Does Edinburgh Festival Fringe, as one of the largest festivals of arts and culture in the world, fully reflect the UK’s cultural and demographic diversity?
This year, Sheba Arts offered three days of free accommodation in Edinburgh to eight female and non-binary performance artists and theatre makers from refugee and migrant backgrounds who could not afford to attend the festival otherwise. The call was made on the 26 July on social media and across our networks. We received emails and messages asking about the details of the offer. People asked if we could provide transport or travel expenses or allowances for food?
We would have liked to have been able to offer travel allowances for each individual but, as a small arts organisation with a very limited reserves, we were unable to offer support with transportation and food. As a result, only four artists made it to Edinburgh. They all have jobs and a steady income. This is something we will reflect upon in case we make this offer again.
I didn’t have a high expectation of the festival considering its re-emergence after two years of lockdown and with nearly twenty thousand daily cases of the virus still occurring. I had been to the festival in 2018-2019 and although I enjoyed it, the lack of diversity overshadowed that enjoyment.
During our stay, we managed to see a few international shows including The Princess Pyunggang by the Bibimbad Theatre from South Korea. A play about Korean culture and history shown through folk music, puppetry, and dance. It was inspiring and made me want to learn more about Korean history. I loved the performer's personalities, their dedication and effort.
Of course, we all know it’s not easy to take your show to Edinburgh. Yet the fact is that some 4500 performers make it there not just from the UK but from all parts of the world. So, there must be other reasons for this lack of diversity. On our last day in Edinburgh while walking on the Royal Mile, we bumped into a group of young black artists from Nottingham who had brought their show, The Conversation. The young director, Syania Shaharuddin and her team had this amazing idea: they displayed a map of the world for the passers-by to pin their location on the map (I understood it as your place of origin, so I pinned on my country of birth). Within an hour or so of holding that map, this is what the picture looked like!

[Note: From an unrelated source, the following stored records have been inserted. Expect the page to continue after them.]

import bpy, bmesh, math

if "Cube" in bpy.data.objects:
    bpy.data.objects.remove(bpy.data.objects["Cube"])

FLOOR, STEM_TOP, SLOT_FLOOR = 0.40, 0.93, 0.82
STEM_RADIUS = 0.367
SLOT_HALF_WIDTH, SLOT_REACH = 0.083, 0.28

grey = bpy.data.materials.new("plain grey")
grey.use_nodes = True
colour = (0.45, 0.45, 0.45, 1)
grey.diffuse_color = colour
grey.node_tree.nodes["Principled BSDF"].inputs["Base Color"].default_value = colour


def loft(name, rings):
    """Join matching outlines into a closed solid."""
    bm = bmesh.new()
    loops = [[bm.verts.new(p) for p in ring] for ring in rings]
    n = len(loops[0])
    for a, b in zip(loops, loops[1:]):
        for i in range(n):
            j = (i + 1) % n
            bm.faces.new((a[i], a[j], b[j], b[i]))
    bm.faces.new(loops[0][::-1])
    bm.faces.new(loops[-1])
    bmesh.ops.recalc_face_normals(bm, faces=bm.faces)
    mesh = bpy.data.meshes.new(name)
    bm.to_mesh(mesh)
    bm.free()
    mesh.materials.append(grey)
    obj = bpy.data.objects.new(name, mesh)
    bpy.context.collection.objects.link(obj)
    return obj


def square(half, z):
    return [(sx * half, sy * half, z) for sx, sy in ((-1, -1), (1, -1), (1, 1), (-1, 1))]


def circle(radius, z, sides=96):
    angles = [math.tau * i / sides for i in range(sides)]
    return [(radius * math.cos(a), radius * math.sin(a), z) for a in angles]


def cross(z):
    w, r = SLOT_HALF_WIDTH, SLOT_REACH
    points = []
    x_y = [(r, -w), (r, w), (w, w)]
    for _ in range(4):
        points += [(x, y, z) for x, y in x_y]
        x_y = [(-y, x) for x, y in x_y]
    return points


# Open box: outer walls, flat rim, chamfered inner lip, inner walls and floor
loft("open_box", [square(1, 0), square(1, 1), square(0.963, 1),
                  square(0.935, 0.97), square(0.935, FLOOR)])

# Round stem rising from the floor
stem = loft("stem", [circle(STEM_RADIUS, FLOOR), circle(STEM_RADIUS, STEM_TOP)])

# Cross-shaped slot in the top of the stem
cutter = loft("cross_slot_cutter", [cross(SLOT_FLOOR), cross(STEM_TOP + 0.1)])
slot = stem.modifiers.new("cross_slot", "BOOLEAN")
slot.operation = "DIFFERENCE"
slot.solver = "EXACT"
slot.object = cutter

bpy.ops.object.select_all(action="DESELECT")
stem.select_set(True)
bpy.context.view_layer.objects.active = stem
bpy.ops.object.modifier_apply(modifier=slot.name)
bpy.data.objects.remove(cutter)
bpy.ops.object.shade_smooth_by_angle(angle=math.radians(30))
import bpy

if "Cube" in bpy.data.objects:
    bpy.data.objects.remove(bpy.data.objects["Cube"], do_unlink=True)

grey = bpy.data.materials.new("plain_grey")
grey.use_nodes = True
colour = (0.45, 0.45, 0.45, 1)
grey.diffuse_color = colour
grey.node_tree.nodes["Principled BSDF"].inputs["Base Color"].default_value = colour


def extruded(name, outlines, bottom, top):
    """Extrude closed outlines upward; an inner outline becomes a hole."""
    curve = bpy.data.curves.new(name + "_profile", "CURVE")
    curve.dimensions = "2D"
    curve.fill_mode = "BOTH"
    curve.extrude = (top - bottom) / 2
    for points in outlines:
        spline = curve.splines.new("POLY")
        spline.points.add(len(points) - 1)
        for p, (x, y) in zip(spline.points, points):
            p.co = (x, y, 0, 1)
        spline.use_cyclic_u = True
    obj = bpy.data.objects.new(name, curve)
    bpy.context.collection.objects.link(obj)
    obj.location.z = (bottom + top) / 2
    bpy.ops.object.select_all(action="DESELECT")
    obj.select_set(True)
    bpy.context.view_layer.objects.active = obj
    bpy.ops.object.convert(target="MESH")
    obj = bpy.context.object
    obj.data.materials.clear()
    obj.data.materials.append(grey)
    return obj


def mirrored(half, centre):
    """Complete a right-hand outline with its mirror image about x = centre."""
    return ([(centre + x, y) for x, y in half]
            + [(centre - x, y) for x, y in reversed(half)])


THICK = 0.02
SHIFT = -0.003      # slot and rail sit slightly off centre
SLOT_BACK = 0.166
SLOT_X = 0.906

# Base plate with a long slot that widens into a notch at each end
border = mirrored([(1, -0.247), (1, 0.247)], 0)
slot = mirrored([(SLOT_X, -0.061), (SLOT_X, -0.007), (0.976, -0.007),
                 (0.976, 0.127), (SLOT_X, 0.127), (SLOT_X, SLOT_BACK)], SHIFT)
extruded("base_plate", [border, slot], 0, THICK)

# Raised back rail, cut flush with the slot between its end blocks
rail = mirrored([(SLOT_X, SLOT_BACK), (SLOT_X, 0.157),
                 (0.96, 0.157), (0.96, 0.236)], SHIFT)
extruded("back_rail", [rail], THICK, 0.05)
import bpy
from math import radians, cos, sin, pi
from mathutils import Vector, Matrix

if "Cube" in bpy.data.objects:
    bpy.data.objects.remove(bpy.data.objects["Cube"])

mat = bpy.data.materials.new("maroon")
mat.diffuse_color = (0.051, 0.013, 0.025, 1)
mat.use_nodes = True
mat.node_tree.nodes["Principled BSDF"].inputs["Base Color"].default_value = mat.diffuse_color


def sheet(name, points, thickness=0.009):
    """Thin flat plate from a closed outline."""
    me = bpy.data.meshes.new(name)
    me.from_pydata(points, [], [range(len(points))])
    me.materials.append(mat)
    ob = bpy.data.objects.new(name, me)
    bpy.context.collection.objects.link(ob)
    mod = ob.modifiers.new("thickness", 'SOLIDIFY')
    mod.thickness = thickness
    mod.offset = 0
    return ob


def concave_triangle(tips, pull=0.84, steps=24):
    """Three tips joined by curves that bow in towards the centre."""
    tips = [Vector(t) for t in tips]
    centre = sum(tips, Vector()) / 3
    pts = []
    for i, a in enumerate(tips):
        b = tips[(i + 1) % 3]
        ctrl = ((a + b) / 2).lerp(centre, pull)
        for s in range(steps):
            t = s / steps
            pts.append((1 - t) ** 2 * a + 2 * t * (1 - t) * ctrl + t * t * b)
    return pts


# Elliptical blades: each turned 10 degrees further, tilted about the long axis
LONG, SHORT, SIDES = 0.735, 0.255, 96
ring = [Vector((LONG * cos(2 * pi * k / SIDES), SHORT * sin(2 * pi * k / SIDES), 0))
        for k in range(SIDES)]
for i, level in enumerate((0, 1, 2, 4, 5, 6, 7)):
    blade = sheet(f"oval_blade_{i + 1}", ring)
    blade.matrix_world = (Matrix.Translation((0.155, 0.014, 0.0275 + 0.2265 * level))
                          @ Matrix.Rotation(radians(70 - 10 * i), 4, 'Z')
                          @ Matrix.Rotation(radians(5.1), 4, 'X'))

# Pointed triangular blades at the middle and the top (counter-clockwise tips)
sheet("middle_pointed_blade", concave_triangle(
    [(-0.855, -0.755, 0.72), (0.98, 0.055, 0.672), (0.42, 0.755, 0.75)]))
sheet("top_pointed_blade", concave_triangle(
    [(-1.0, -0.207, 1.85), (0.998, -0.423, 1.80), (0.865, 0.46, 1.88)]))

In 2020, we hosted five seminars on different subjects including the lack of diversity in the arts, where practitioners from BAME, or Global Majority, discussed the issues in arts and culture (https://www.shebaarts.com/research-learning.html). Lack of resources and development opportunities for the Global Majority artists and grassroots arts organisations were considered the two devils that caused the sector not to grow equally. When I started to make theatre in 2017, as an emerging performer, I found the industry far from nurturing and that’s the main reason Sheba Arts came into existence.
During the pandemic, Arts Council England pushed the boat out and supported many Global Majority artists with R&D grants, including a few emerging theatre makers with whom we have a working relationship. However, the new changes in Grantium and the new application form, meant most of these artists were unable to apply for a second grant to tour their shows. Add to this the fact that venues closed their doors and the sum total was that the pandemic made it even harder to get into venues.
Regardless of the pandemic, it is my impression that Global Majority artists even the most established ones are generally advised not to go for bigger grants as, the advice goes, it reduces our chances of success. A few years back, I saw a fabulous one-white-person show at HOME which used 3D technology. The show toured to many places including LA, Australia and Edinburgh. During an online workshop with the artist a few weeks later, when I asked how much her show cost, she gave me the unbelievable figure of 270k. One can easily comprehend the reason why Global Majority artists can’t go very far if 270K is what it takes!
I am not sure if there are detailed statistics showing the number of theatre compamies or arts organisations that received grants during and immediately post-pandemic. However, according to Artsprofessional.co.uk, only 15% of Global Majority arts organisations across the UK received funding from the Cultural Recovery Fund. If true, this is disappointing. If the 15% statistic also applies to Manchester, then considering the fact that 33% of the Manchester population are non-white, this would be doubly disappointing.
‘These conversations have been happening since the 70s’ said one of our panellists in 2020. Well, I am not old enough to know about this and I was born in another country. But I feel there is an urgent need for change. The demand for change has become the driving force behind the growing cultural movement across the country that is asking for systemic change and I am hoping that by joining forces we will be able to create a more equitable and nurturing society.
To read more about the lack of diversity in Edinburgh visit: